Segment Start: SUPPLIED DATA

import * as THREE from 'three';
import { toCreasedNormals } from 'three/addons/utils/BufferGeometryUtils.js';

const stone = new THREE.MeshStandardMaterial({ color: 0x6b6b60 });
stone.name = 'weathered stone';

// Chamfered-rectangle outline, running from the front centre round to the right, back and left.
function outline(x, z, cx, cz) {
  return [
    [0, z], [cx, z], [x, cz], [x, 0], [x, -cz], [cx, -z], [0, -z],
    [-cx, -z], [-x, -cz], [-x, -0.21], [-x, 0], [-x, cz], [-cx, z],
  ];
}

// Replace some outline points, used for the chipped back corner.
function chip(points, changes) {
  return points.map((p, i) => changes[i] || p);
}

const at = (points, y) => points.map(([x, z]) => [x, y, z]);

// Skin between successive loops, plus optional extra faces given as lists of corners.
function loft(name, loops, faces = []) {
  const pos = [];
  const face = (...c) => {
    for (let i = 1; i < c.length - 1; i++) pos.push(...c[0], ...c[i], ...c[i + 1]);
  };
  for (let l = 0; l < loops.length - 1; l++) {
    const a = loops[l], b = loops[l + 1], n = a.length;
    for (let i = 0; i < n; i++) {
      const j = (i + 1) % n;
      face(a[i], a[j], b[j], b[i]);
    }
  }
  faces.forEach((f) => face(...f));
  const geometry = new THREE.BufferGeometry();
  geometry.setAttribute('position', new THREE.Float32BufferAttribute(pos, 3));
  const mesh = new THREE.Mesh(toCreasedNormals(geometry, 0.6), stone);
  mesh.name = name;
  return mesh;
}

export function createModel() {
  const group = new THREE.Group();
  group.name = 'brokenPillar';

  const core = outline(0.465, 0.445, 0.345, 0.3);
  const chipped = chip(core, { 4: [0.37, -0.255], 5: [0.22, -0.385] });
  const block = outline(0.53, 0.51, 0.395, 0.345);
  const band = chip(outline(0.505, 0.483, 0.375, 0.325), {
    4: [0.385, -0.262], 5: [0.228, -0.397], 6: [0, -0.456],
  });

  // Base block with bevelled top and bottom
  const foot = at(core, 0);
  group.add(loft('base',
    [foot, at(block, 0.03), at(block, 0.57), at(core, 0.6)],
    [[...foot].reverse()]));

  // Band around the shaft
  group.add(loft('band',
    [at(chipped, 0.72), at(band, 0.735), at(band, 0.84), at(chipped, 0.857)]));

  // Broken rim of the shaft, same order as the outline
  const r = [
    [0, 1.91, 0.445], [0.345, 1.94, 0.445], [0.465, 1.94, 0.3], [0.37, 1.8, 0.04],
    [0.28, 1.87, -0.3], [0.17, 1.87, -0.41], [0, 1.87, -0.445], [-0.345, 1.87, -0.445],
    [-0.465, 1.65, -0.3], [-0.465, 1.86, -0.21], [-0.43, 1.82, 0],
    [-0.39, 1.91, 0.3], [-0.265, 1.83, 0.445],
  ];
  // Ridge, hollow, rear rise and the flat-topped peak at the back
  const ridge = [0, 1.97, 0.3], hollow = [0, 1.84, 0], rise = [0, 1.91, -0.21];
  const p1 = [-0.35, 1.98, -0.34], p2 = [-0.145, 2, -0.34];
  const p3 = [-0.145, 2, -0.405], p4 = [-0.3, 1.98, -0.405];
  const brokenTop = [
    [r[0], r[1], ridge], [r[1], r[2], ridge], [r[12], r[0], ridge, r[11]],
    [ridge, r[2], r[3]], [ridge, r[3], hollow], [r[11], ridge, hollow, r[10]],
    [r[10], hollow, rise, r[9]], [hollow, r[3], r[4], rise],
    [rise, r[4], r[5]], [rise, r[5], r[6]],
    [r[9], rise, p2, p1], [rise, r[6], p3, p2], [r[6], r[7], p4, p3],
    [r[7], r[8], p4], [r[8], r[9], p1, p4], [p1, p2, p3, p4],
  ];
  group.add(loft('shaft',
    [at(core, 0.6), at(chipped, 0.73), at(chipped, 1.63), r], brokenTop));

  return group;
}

Segment End: SUPPLIED DATA

WORK INSTRUCTIONS
Produce a precise copy of all the material above.

PROBLEM SOLUTION
import * as THREE from 'three';
import { toCreasedNormals } from 'three/addons/utils/BufferGeometryUtils.js';

const stone = new THREE.MeshStandardMaterial({ color: 0x6b6b60 });
stone.name = 'weathered stone';

// Chamfered-rectangle outline, running from the front centre round to the right, back and left.
function outline(x, z, cx, cz) {
  return [
    [0, z], [cx, z], [x, cz], [x, 0], [x, -cz], [cx, -z], [0, -z],
    [-cx, -z], [-x, -cz], [-x, -0.21], [-x, 0], [-x, cz], [-cx, z],
  ];
}

// Replace some outline points, used for the chipped back corner.
function chip(points, changes) {
  return points.map((p, i) => changes[i] || p);
}

const at = (points, y) => points.map(([x, z]) => [x, y, z]);

// Skin between successive loops, plus optional extra faces given as lists of corners.
function loft(name, loops, faces = []) {
  const pos = [];
  const face = (...c) => {
    for (let i = 1; i < c.length - 1; i++) pos.push(...c[0], ...c[i], ...c[i + 1]);
  };
  for (let l = 0; l < loops.length - 1; l++) {
    const a = loops[l], b = loops[l + 1], n = a.length;
    for (let i = 0; i < n; i++) {
      const j = (i + 1) % n;
      face(a[i], a[j], b[j], b[i]);
    }
  }
  faces.forEach((f) => face(...f));
  const geometry = new THREE.BufferGeometry();
  geometry.setAttribute('position', new THREE.Float32BufferAttribute(pos, 3));
  const mesh = new THREE.Mesh(toCreasedNormals(geometry, 0.6), stone);
  mesh.name = name;
  return mesh;
}

export function createModel() {
  const group = new THREE.Group();
  group.name = 'brokenPillar';

  const core = outline(0.465, 0.445, 0.345, 0.3);
  const chipped = chip(core, { 4: [0.37, -0.255], 5: [0.22, -0.385] });
  const block = outline(0.53, 0.51, 0.395, 0.345);
  const band = chip(outline(0.505, 0.483, 0.375, 0.325), {
    4: [0.385, -0.262], 5: [0.228, -0.397], 6: [0, -0.456],
  });

  // Base block with bevelled top and bottom
  const foot = at(core, 0);
  group.add(loft('base',
    [foot, at(block, 0.03), at(block, 0.57), at(core, 0.6)],
    [[...foot].reverse()]));

  // Band around the shaft
  group.add(loft('band',
    [at(chipped, 0.72), at(band, 0.735), at(band, 0.84), at(chipped, 0.857)]));

  // Broken rim of the shaft, same order as the outline
  const r = [
    [0, 1.91, 0.445], [0.345, 1.94, 0.445], [0.465, 1.94, 0.3], [0.37, 1.8, 0.04],
    [0.28, 1.87, -0.3], [0.17, 1.87, -0.41], [0, 1.87, -0.445], [-0.345, 1.87, -0.445],
    [-0.465, 1.65, -0.3], [-0.465, 1.86, -0.21], [-0.43, 1.82, 0],
    [-0.39, 1.91, 0.3], [-0.265, 1.83, 0.445],
  ];
  // Ridge, hollow, rear rise and the flat-topped peak at the back
  const ridge = [0, 1.97, 0.3], hollow = [0, 1.84, 0], rise = [0, 1.91, -0.21];
  const p1 = [-0.35, 1.98, -0.34], p2 = [-0.145, 2, -0.34];
  const p3 = [-0.145, 2, -0.405], p4 = [-0.3, 1.98, -0.405];
  const brokenTop = [
    [r[0], r[1], ridge], [r[1], r[2], ridge], [r[12], r[0], ridge, r[11]],
    [ridge, r[2], r[3]], [ridge, r[3], hollow], [r[11], ridge, hollow, r[10]],
    [r[10], hollow, rise, r[9]], [hollow, r[3], r[4], rise],
    [rise, r[4], r[5]], [rise, r[5], r[6]],
    [r[9], rise, p2, p1], [rise, r[6], p3, p2], [r[6], r[7], p4, p3],
    [r[7], r[8], p4], [r[8], r[9], p1, p4], [p1, p2, p3, p4],
  ];
  group.add(loft('shaft',
    [at(core, 0.6), at(chipped, 0.73), at(chipped, 1.63), r], brokenTop));

  return group;
}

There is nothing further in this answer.